- What to produce -
Wherever a line of the data contains "bmesh", copy that line.

- Records shown -
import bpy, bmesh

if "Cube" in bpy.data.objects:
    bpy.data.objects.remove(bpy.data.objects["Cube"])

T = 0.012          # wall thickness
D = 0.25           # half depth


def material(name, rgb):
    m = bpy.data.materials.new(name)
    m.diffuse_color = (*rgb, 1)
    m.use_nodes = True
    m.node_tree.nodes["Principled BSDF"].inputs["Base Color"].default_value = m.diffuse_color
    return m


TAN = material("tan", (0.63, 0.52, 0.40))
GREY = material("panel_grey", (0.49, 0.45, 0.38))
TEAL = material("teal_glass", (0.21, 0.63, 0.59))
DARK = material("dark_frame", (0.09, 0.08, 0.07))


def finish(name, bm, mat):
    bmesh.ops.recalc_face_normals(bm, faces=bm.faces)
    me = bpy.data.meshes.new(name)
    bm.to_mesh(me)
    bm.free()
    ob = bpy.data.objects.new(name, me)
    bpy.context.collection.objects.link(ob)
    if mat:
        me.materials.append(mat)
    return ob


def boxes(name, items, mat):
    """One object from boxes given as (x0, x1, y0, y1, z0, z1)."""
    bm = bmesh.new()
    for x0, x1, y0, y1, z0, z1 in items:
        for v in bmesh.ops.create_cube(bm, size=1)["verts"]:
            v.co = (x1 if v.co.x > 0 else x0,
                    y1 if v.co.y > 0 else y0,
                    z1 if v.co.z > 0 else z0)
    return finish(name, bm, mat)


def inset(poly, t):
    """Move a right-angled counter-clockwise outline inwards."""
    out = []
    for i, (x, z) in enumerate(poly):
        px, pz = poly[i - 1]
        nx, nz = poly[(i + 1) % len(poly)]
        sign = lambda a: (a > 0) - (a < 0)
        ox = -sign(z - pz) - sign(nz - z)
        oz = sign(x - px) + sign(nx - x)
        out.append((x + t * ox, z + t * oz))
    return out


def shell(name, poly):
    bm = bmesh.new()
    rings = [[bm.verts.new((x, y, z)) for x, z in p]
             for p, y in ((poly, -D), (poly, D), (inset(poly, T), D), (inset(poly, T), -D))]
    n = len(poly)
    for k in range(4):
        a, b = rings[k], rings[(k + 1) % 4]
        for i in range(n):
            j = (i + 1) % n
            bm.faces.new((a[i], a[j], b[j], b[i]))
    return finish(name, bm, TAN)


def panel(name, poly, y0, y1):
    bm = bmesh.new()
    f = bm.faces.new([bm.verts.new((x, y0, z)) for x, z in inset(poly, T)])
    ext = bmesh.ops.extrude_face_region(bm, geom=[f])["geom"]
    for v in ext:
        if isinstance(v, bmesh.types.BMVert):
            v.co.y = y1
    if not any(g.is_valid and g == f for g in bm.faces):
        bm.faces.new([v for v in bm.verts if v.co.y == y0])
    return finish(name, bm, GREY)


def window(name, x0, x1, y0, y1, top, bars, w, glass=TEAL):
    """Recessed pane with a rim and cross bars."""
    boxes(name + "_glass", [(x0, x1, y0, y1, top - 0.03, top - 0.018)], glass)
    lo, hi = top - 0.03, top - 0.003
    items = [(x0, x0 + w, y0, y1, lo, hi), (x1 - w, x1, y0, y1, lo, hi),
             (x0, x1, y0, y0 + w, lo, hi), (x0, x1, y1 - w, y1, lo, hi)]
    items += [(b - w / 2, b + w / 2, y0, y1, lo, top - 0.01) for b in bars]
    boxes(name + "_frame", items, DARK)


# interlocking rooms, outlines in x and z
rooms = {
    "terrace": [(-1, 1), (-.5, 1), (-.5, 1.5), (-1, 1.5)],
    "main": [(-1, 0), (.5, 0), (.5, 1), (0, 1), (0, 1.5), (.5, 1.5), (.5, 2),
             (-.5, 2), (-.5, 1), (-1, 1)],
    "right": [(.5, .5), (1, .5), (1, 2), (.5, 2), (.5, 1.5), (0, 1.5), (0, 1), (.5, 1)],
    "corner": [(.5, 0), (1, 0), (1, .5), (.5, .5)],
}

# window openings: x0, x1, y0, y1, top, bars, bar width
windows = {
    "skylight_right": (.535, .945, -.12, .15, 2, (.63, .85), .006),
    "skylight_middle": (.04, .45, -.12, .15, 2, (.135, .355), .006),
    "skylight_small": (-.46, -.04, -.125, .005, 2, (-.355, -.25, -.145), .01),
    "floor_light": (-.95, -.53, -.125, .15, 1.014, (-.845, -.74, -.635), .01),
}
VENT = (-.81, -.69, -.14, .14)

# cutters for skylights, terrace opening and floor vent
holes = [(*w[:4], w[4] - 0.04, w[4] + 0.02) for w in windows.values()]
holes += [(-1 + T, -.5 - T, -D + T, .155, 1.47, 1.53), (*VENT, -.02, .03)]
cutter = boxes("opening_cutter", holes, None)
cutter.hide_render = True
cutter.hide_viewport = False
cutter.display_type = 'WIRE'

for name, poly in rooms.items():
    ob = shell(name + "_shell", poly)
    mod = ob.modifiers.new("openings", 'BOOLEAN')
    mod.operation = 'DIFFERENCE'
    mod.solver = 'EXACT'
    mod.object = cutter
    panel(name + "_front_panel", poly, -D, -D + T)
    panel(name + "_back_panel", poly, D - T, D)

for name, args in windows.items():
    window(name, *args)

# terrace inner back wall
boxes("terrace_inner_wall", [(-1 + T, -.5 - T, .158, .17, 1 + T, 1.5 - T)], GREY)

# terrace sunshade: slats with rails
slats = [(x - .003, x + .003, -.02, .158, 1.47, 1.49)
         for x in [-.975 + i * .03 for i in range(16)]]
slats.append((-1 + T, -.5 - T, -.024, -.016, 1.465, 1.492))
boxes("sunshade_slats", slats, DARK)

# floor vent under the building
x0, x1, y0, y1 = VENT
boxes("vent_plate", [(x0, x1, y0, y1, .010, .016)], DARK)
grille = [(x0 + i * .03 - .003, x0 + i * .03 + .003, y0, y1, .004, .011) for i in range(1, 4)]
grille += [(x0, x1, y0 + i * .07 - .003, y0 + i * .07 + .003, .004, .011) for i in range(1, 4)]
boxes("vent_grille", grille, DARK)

- Expected output -
import bpy, bmesh
    bmesh.ops.recalc_face_normals(bm, faces=bm.faces)
    bm = bmesh.new()
        for v in bmesh.ops.create_cube(bm, size=1)["verts"]:
    bm = bmesh.new()
    bm = bmesh.new()
    ext = bmesh.ops.extrude_face_region(bm, geom=[f])["geom"]
        if isinstance(v, bmesh.types.BMVert):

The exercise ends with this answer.